Moursund, D.G. (2005). Introduction to information and communication technology in education.
PDF file of the book.
Microsoft Word file of the book. If it does not automatically open, it will instead download to your desktop with the file name ICTBook.doc.
Click here for Table of Contents.
Click here for Preface to the book.
"Without a struggle, there can be no progress."
"Men occasionally stumble over the truth, but most of
Information and Communication Technology (ICT) is a major challenge to our educational system. This book is designed for use by PreK-12 preservice and inservice teachers, and by teachers of these teachers. It provides a brief overview of some of the key topics in the field of Information and Communication Technology (ICT) in education. I wrote this book to help serve the needs of my students in a course titled Teaching and Learning in the Digital Age. You can access a syllabus for that course at http://darkwing.uoregon.edu/~moursund/DigitalAge1/index.htm.
The mission of this book is to help improve the education of PreK-12 students. A three-pronged, research-based approach is used.
Now that I have stated goals for this book, I want to make clear a non-goal. This book is not designed to help you learn specific pieces of software. The typical first ICT in Education course for preservice and inservice teachers has a strong focus on learning to make use of various pieces of hardware, software, and connectivity. This book is not designed as a substitute for, or a major aid to, learning these rudiments of ICT that are now being learned by many students before they get to college.
This book is designed to addresses some of the weaknesses of typical first or second ICT in education courses that overemphasize learning computer applications and underemphasize other aspects of the field of ICT in education. The book focuses on general topics such as ICT in curriculum, instruction, assessment, increasing problem-solving expertise of students, and in other aspects of a teachers professional work. The emphasis is on higher-order knowledge and skills.

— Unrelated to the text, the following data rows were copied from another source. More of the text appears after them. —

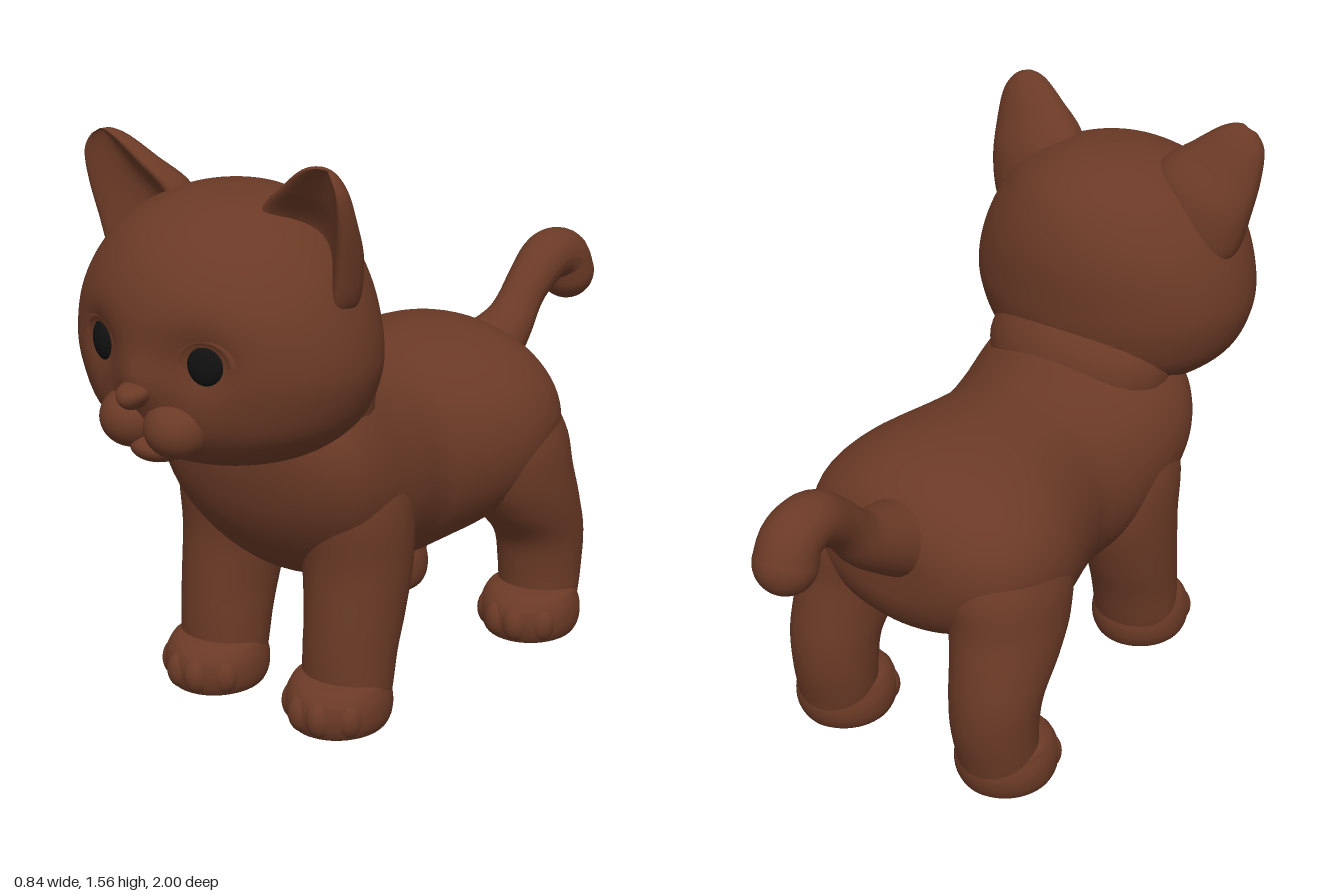
import * as THREE from 'three';
import { mergeVertices } from 'three/addons/utils/BufferGeometryUtils.js';

const fur = new THREE.MeshStandardMaterial({ color: 0x6b3a26 });
fur.name = 'brown fur';
const black = new THREE.MeshStandardMaterial({ color: 0x111111 });
black.name = 'eye black';

const circle = (a) => [Math.cos(a), Math.sin(a)];

// Smooth loft along 'y' or 'z'. Each row: [position, centreA, centreB, radiusA, radiusB]
function loft(axis, rows, { section = circle, side = 1, rings = 44, segs = 48 } = {}) {
  const curve = (f) => new THREE.CatmullRomCurve3(rows.map(f), false, 'catmullrom', 0.5);
  const centre = curve((r) => new THREE.Vector3(r[1] * side, r[2], r[0]));
  const radius = curve((r) => new THREE.Vector3(r[3], r[4], 0));
  const pos = [], index = [];
  for (let i = 0; i <= rings; i++) {
    const c = centre.getPoint(i / rings), r = radius.getPoint(i / rings);
    const ra = Math.max(r.x, 0.0005), rb = Math.max(r.y, 0.0005);
    for (let j = 0; j < segs; j++) {
      const ang = (j / segs) * Math.PI * 2 * (axis === 'y' ? -1 : 1);
      const [a, b] = section(ang);
      const p = c.x + a * ra, q = c.y + b * rb;
      pos.push(...(axis === 'y' ? [p, c.z, q] : [p, q, c.z]));
      if (i < rings) {
        const k = (j + 1) % segs, o = i * segs, n = o + segs;
        index.push(o + j, o + k, n + k, o + j, n + k, n + j);
      }
    }
  }
  // close both ends
  const last = rings * segs;
  for (let j = 1; j < segs - 1; j++) index.push(0, j + 1, j, last, last + j, last + j + 1);
  const g = new THREE.BufferGeometry();
  g.setAttribute('position', new THREE.Float32BufferAttribute(pos, 3));
  g.setIndex(index);
  g.computeVertexNormals();
  return g;
}

// Moves every vertex by a rule, then renews the normals
function reshape(g, rule) {
  const p = g.attributes.position, v = new THREE.Vector3();
  for (let i = 0; i < p.count; i++) {
    rule(v.fromBufferAttribute(p, i));
    p.setXYZ(i, v.x, v.y, v.z);
  }
  g.computeVertexNormals();
  return g;
}

export function createModel() {
  const model = new THREE.Group();
  model.name = 'kitten';
  const add = (name, geometry, material = fur) => {
    const m = new THREE.Mesh(geometry, material);
    m.name = name;
    model.add(m);
    return m;
  };
  const blob = (name, c, r, material = fur) => {
    const m = add(name, new THREE.SphereGeometry(1, 32, 24), material);
    m.position.set(...c);
    m.scale.set(...r);
    return m;
  };

  // Torso, from rump to chest, and neck
  add('body', loft('z', [
    [-0.515, 0, 0.64, 0, 0], [-0.505, 0, 0.64, 0.17, 0.11], [-0.45, 0, 0.64, 0.29, 0.2],
    [-0.35, 0, 0.645, 0.36, 0.255], [-0.2, 0, 0.625, 0.375, 0.298], [0, 0, 0.61, 0.32, 0.31],
    [0.1, 0, 0.612, 0.302, 0.31], [0.25, 0, 0.63, 0.325, 0.31], [0.4, 0, 0.68, 0.34, 0.31],
    [0.5, 0, 0.72, 0.325, 0.275], [0.58, 0, 0.755, 0.255, 0.2], [0.62, 0, 0.775, 0.13, 0.1],
    [0.628, 0, 0.78, 0, 0],
  ], { rings: 72, segs: 64 }));
  blob('neck', [0, 0.88, 0.42], [0.28, 0.2, 0.2]);

  // Head, with eye sockets pressed in and a raised nose bridge
  const bump = (dx, dy, s) => Math.exp(-(dx * dx + dy * dy) / (2 * s * s));
  const head = loft('y', [
    [0.772, 0, 0.6, 0, 0], [0.782, 0, 0.6, 0.15, 0.14], [0.82, 0, 0.6, 0.265, 0.235],
    [0.9, 0, 0.6, 0.362, 0.3], [1.0, 0, 0.6, 0.408, 0.326], [1.09, 0, 0.602, 0.413, 0.334],
    [1.2, 0, 0.603, 0.382, 0.332], [1.3, 0, 0.598, 0.328, 0.298], [1.38, 0, 0.588, 0.252, 0.237],
    [1.44, 0, 0.578, 0.13, 0.13], [1.458, 0, 0.575, 0, 0],
  ], { rings: 90, segs: 128 });
  add('head', reshape(head, (v) => {
    if (v.z < 0.6) return;
    v.z -= 0.035 * bump(Math.abs(v.x) - 0.165, v.y - 1.095, 0.055);
    v.z += 0.025 * bump(v.x, v.y - 1.03, 0.05);
  }));

  // Muzzle and nose
  blob('chin', [0, 0.86, 0.86], [0.075, 0.043, 0.08]);
  const nose = mergeVertices(new THREE.SphereGeometry(1, 32, 24).deleteAttribute('uv').deleteAttribute('normal'));
  reshape(nose, (v) => {
    v.set(v.x * 0.05 * (0.8 + 0.3 * v.y), 1.005 + v.y * 0.034, 0.948 + v.z * 0.05);
  });
  add('nose', nose);

  // Tail: tube with varying thickness and a rounded tip
  const path = new THREE.CatmullRomCurve3(
    [[0.7, -0.4], [0.75, -0.52], [0.805, -0.62], [0.905, -0.72], [0.963, -0.82], [0.945, -0.895], [0.895, -0.918]]
      .map(([y, z]) => new THREE.Vector3(0, y, z)));
  const thickness = new THREE.CatmullRomCurve3(
    [0.125, 0.09, 0.064, 0.073, 0.083].map((r, i) => new THREE.Vector3(r, i, 0)));
  const steps = 48, around = 28;
  const tail = new THREE.TubeGeometry(path, steps, 1, around);
  let n = 0;
  reshape(tail, (v) => {
    const u = Math.floor(n++ / (around + 1)) / steps;
    const c = path.getPointAt(u);
    v.sub(c).multiplyScalar(thickness.getPoint(u).x).add(c);
  });
  add('tail', tail);
  blob('tailTip', [0, 0.895, -0.918], [0.083, 0.083, 0.083]);

  // Cupped ear section: round behind, hollow in front
  const earSection = (a) => {
    const s = Math.sin(a);
    return [Math.cos(a), s < 0 ? s : s * (1.6 - 2 * s * s)];
  };

  for (const side of [1, -1]) {
    const label = side > 0 ? 'left' : 'right';

    const ear = add(label + 'Ear', loft('y', [
      [-0.07, 0, 0.575, 0.13, 0.085], [0, 0, 0.585, 0.148, 0.095], [0.1, -0.015, 0.6, 0.145, 0.09],
      [0.19, -0.005, 0.63, 0.108, 0.065], [0.26, 0, 0.652, 0.07, 0.045],
      [0.292, 0, 0.66, 0.032, 0.025], [0.3, 0, 0.662, 0, 0],
    ], { section: earSection, side }));
    ear.position.set(0.25 * side, 1.28, 0);
    ear.rotation.z = -0.4 * side;

    // Eye and upper lid
    const eye = blob(label + 'Eye', [0.165 * side, 1.095, 0.872], [0.049, 0.054, 0.025], black);
    eye.rotation.y = 0.32 * side;
    const lid = add(label + 'Eyelid', new THREE.TorusGeometry(0.062, 0.011, 12, 32, Math.PI));
    lid.position.set(0.168 * side, 1.095, 0.878);
    lid.rotation.y = 0.32 * side;
    lid.scale.x = 1.15;

    blob(label + 'Cheek', [0.073 * side, 0.92, 0.878], [0.084, 0.077, 0.085]);

    // Legs, spreading into shoulder and thigh
    add(label + 'FrontLeg', loft('y', [
      [0.01, 0.215, 0.42, 0.1, 0.1], [0.08, 0.215, 0.41, 0.122, 0.11], [0.2, 0.215, 0.395, 0.126, 0.125],
      [0.3, 0.215, 0.375, 0.13, 0.14], [0.45, 0.208, 0.352, 0.142, 0.156], [0.6, 0.195, 0.36, 0.152, 0.165],
      [0.72, 0.165, 0.37, 0.14, 0.15], [0.82, 0.14, 0.38, 0.09, 0.1], [0.88, 0.12, 0.38, 0, 0],
    ], { side }));
    add(label + 'HindLeg', loft('y', [
      [0.01, 0.27, -0.38, 0.1, 0.11], [0.1, 0.27, -0.4, 0.114, 0.11], [0.2, 0.267, -0.41, 0.12, 0.12],
      [0.3, 0.267, -0.4, 0.127, 0.132], [0.4, 0.26, -0.348, 0.14, 0.168], [0.5, 0.245, -0.305, 0.153, 0.19],
      [0.62, 0.215, -0.285, 0.165, 0.2], [0.75, 0.16, -0.27, 0.14, 0.16], [0.84, 0.1, -0.27, 0, 0],
    ], { side }));

    // Paws with toes
    for (const [name, x, z] of [['FrontPaw', 0.213, 0.44], ['HindPaw', 0.272, -0.36]]) {
      add(label + name, loft('y', [
        [0, x, z, 0, 0], [0.002, x, z, 0.105, 0.11], [0.025, x, z, 0.134, 0.137], [0.07, x, z, 0.141, 0.146],
        [0.115, x, z, 0.132, 0.135], [0.145, x, z - 0.01, 0.105, 0.105], [0.16, x, z - 0.02, 0, 0],
      ], { side, rings: 30 }));
      for (const t of [-1.5, -0.5, 0.5, 1.5]) {
        blob(label + name + 'Toe', [x * side + t * 0.058, 0.065, z + 0.118 - 0.022 * t * t],
          [0.04, 0.055, 0.042]);
      }
    }
  }
  return model;
}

Alternatively, this book can be used in a second ICT in education course for preservice and inservice teachers, building on the basic skills taught in a first course. However, throughout the book we argue that basic skills (lower-order knowledge and skills, rudimentary use of some of the general purpose pieces of computer software) should be integrated in with higher-order knowledge and skills.
The prerequisite for a course using this book is an introductory level of knowledge and skill in using a word processor in a desktop publication environment, using email, and using the Web. Nowadays, large numbers of students meet this prerequisite by the end of the 5th grade, since such knowledge and skills are only part of the 5th grade standards for students established by the International Society for Technology in Education (ISTE NETS, n.d.). Increasingly, instruction in such basic skills is not considered to be an appropriate part of a college-level curriculum that carries credit towards a college degree.
As you read this book, you will come to understand that ICT in education is a broad, deep, and rapidly growing field of study. ICT has the potential to contribute to substantial improvements in our educational system. To date, relatively little of this potential has been achieved. Moreover, the pace of change of the ICT field currently exceeds the pace of progress in making effective use of ICT in education. Thus, the gap between the potentials and the current uses of ICT to improve PreK-12 education is growing.
ICT is a very rapidly changing field. What can you learn, and what can you help your students learn, that will last for decades or a lifetime, rather than just until the next new, improved, better, faster, more powerful ICT product appears on the market? This book will provide you with some answers.
Benjamin Bloom and the 2-sigma effect. There is quite a bit of literature that has been initiated by Bloom's 1984 paper. For example, quoting from: http://education.calumet.purdue.edu/vockell/
The reference given above discusses "What specific strategies enhance learning" and contains a table of Bloom's findings.
Shearer, Branton (2004). Multiple Intelligences Theory After 20 Years. TC Record. Accessed 7/20/05: http://www.tcrecord.org/Content.asp?ContentID=11504